* **SUPPLIED INFORMATION**:
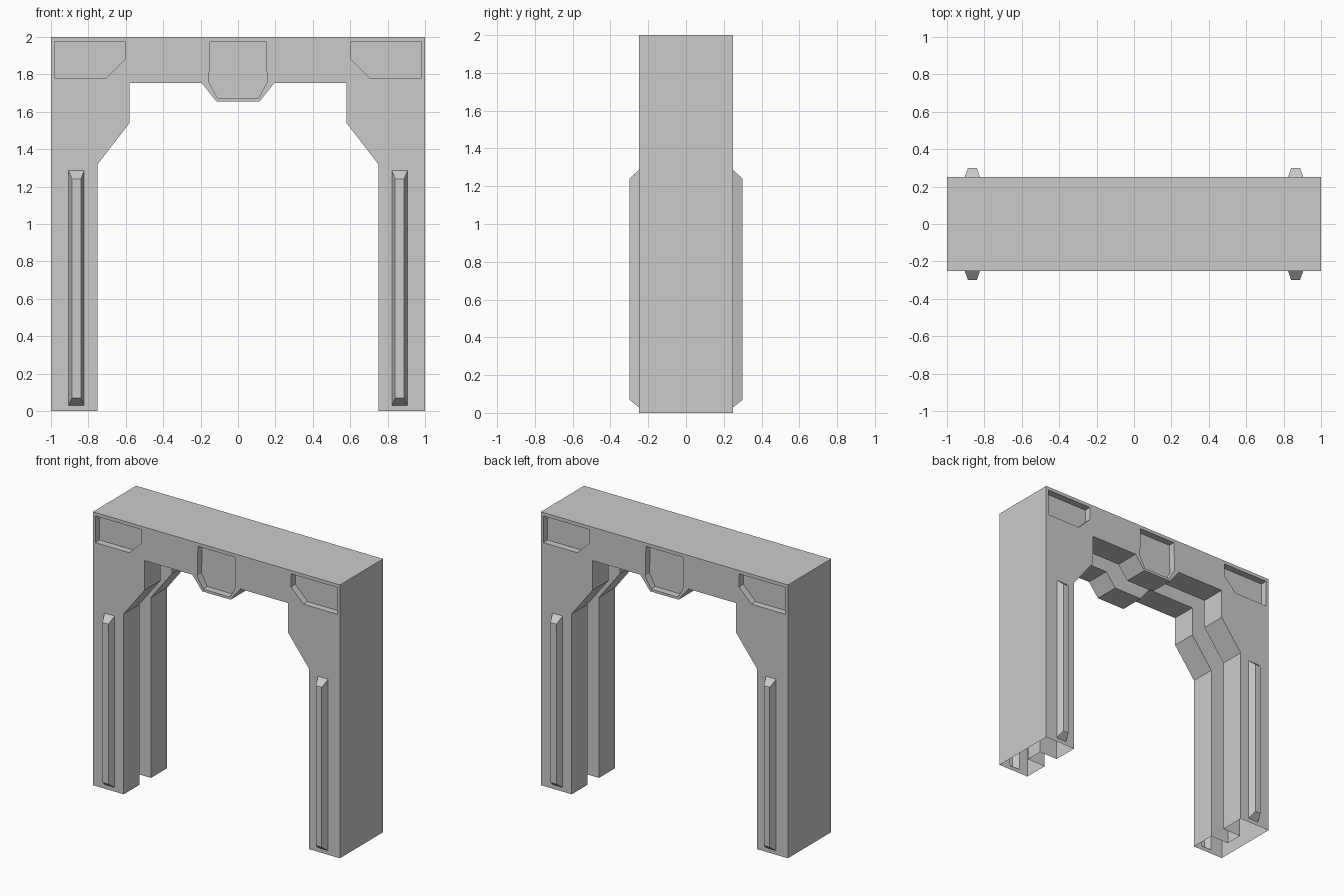
import bpy, bmesh

if "Cube" in bpy.data.objects:
    bpy.data.objects.remove(bpy.data.objects["Cube"])


def mirrored(half):
    """Left half of a profile plus its mirror image, as a closed loop."""
    return half + [(-x, z) for x, z in reversed(half)]


def loft(name, rings):
    """Closed solid between two (y, [(x, z), ...]) rings."""
    bm = bmesh.new()
    loops = [[bm.verts.new((x, y, z)) for x, z in pts] for y, pts in rings]
    for loop in loops:
        bm.faces.new(loop)
    for a, b in zip(loops, loops[1:]):
        n = len(a)
        for i in range(n):
            j = (i + 1) % n
            bm.faces.new((a[i], a[j], b[j], b[i]))
    bmesh.ops.recalc_face_normals(bm, faces=bm.faces)
    mesh = bpy.data.meshes.new(name)
    bm.to_mesh(mesh)
    bm.free()
    ob = bpy.data.objects.new(name, mesh)
    bpy.context.collection.objects.link(ob)
    return ob


def combine(target, other, operation):
    """Apply one boolean and remove the helper solid."""
    mod = target.modifiers.new("shape", 'BOOLEAN')
    mod.operation, mod.solver, mod.object = operation, 'EXACT', other
    bpy.context.view_layer.update()
    deps = bpy.context.evaluated_depsgraph_get()
    mesh = bpy.data.meshes.new_from_object(target.evaluated_get(deps))
    target.modifiers.clear()
    target.data = mesh
    bpy.data.objects.remove(other)


def rect(x0, x1, z0, z1):
    return [(x0, z0), (x1, z0), (x1, z1), (x0, z1)]


# Arch body: outer outline and stepped opening
outline = mirrored([(-1, 2), (-1, 0), (-.75, 0), (-.75, 1.32), (-.58, 1.54),
                    (-.58, 1.755), (-.195, 1.755), (-.115, 1.655)])
frame = loft("door_frame", [(-.25, outline), (.25, outline)])

# Door slot running round the inside of the opening
slot = mirrored([(-.9, -.1), (-.9, 1.372), (-.73, 1.592), (-.73, 1.905),
                 (-.123, 1.905), (-.043, 1.805)])
combine(frame, loft("slot_cutter", [(-.065, slot), (.065, slot)]), 'DIFFERENCE')

# Shallow panels and raised leg ribs on the front and back
corner = [(-.98, 1.975), (-.98, 1.78), (-.705, 1.78), (-.605, 1.88), (-.605, 1.975)]
centre = mirrored([(-.15, 1.975), (-.155, 1.757), (-.109, 1.673)])
for side in (-1, 1):
    panels = [centre, corner, [(-x, z) for x, z in corner]]
    for pts in panels:
        cutter = loft("panel_cutter", [(side * .2, pts), (side * .35, pts)])
        combine(frame, cutter, 'DIFFERENCE')
    for s in (-1, 1):
        base = rect(s * .823, s * .905, .03, 1.285)
        tip = rect(s * .84, s * .888, .07, 1.24)
        rib = loft("leg_rib", [(side * .23, base), (side * .25, base), (side * .30, tip)])
        # the inner rings need no cap between them
        bm = bmesh.new()
        bm.from_mesh(rib.data)
        inner = [f for f in bm.faces
                 if len(f.verts) == 4 and all(abs(abs(v.co.y) - .25) < 1e-4 for v in f.verts)]
        bmesh.ops.delete(bm, geom=inner, context='FACES_ONLY')
        bmesh.ops.recalc_face_normals(bm, faces=bm.faces)
        bm.to_mesh(rib.data)
        bm.free()
        combine(frame, rib, 'UNION')

# Legs are hollow and open at the floor
bm = bmesh.new()
bm.from_mesh(frame.data)
floor = [f for f in bm.faces if all(abs(v.co.z) < 1e-4 for v in f.verts)]
bmesh.ops.delete(bm, geom=floor, context='FACES')
bm.to_mesh(frame.data)
bm.free()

* **WHAT NEEDS TO BE DONE**:
Return every line shown above without changing a word, and skip the pictures.

* **EXERCISE RESPONSE**:
import bpy, bmesh

if "Cube" in bpy.data.objects:
    bpy.data.objects.remove(bpy.data.objects["Cube"])


def mirrored(half):
    """Left half of a profile plus its mirror image, as a closed loop."""
    return half + [(-x, z) for x, z in reversed(half)]


def loft(name, rings):
    """Closed solid between two (y, [(x, z), ...]) rings."""
    bm = bmesh.new()
    loops = [[bm.verts.new((x, y, z)) for x, z in pts] for y, pts in rings]
    for loop in loops:
        bm.faces.new(loop)
    for a, b in zip(loops, loops[1:]):
        n = len(a)
        for i in range(n):
            j = (i + 1) % n
            bm.faces.new((a[i], a[j], b[j], b[i]))
    bmesh.ops.recalc_face_normals(bm, faces=bm.faces)
    mesh = bpy.data.meshes.new(name)
    bm.to_mesh(mesh)
    bm.free()
    ob = bpy.data.objects.new(name, mesh)
    bpy.context.collection.objects.link(ob)
    return ob


def combine(target, other, operation):
    """Apply one boolean and remove the helper solid."""
    mod = target.modifiers.new("shape", 'BOOLEAN')
    mod.operation, mod.solver, mod.object = operation, 'EXACT', other
    bpy.context.view_layer.update()
    deps = bpy.context.evaluated_depsgraph_get()
    mesh = bpy.data.meshes.new_from_object(target.evaluated_get(deps))
    target.modifiers.clear()
    target.data = mesh
    bpy.data.objects.remove(other)


def rect(x0, x1, z0, z1):
    return [(x0, z0), (x1, z0), (x1, z1), (x0, z1)]


# Arch body: outer outline and stepped opening
outline = mirrored([(-1, 2), (-1, 0), (-.75, 0), (-.75, 1.32), (-.58, 1.54),
                    (-.58, 1.755), (-.195, 1.755), (-.115, 1.655)])
frame = loft("door_frame", [(-.25, outline), (.25, outline)])

# Door slot running round the inside of the opening
slot = mirrored([(-.9, -.1), (-.9, 1.372), (-.73, 1.592), (-.73, 1.905),
                 (-.123, 1.905), (-.043, 1.805)])
combine(frame, loft("slot_cutter", [(-.065, slot), (.065, slot)]), 'DIFFERENCE')

# Shallow panels and raised leg ribs on the front and back
corner = [(-.98, 1.975), (-.98, 1.78), (-.705, 1.78), (-.605, 1.88), (-.605, 1.975)]
centre = mirrored([(-.15, 1.975), (-.155, 1.757), (-.109, 1.673)])
for side in (-1, 1):
    panels = [centre, corner, [(-x, z) for x, z in corner]]
    for pts in panels:
        cutter = loft("panel_cutter", [(side * .2, pts), (side * .35, pts)])
        combine(frame, cutter, 'DIFFERENCE')
    for s in (-1, 1):
        base = rect(s * .823, s * .905, .03, 1.285)
        tip = rect(s * .84, s * .888, .07, 1.24)
        rib = loft("leg_rib", [(side * .23, base), (side * .25, base), (side * .30, tip)])
        # the inner rings need no cap between them
        bm = bmesh.new()
        bm.from_mesh(rib.data)
        inner = [f for f in bm.faces
                 if len(f.verts) == 4 and all(abs(abs(v.co.y) - .25) < 1e-4 for v in f.verts)]
        bmesh.ops.delete(bm, geom=inner, context='FACES_ONLY')
        bmesh.ops.recalc_face_normals(bm, faces=bm.faces)
        bm.to_mesh(rib.data)
        bm.free()
        combine(frame, rib, 'UNION')

# Legs are hollow and open at the floor
bm = bmesh.new()
bm.from_mesh(frame.data)
floor = [f for f in bm.faces if all(abs(v.co.z) < 1e-4 for v in f.verts)]
bmesh.ops.delete(bm, geom=floor, context='FACES')
bm.to_mesh(frame.data)
bm.free()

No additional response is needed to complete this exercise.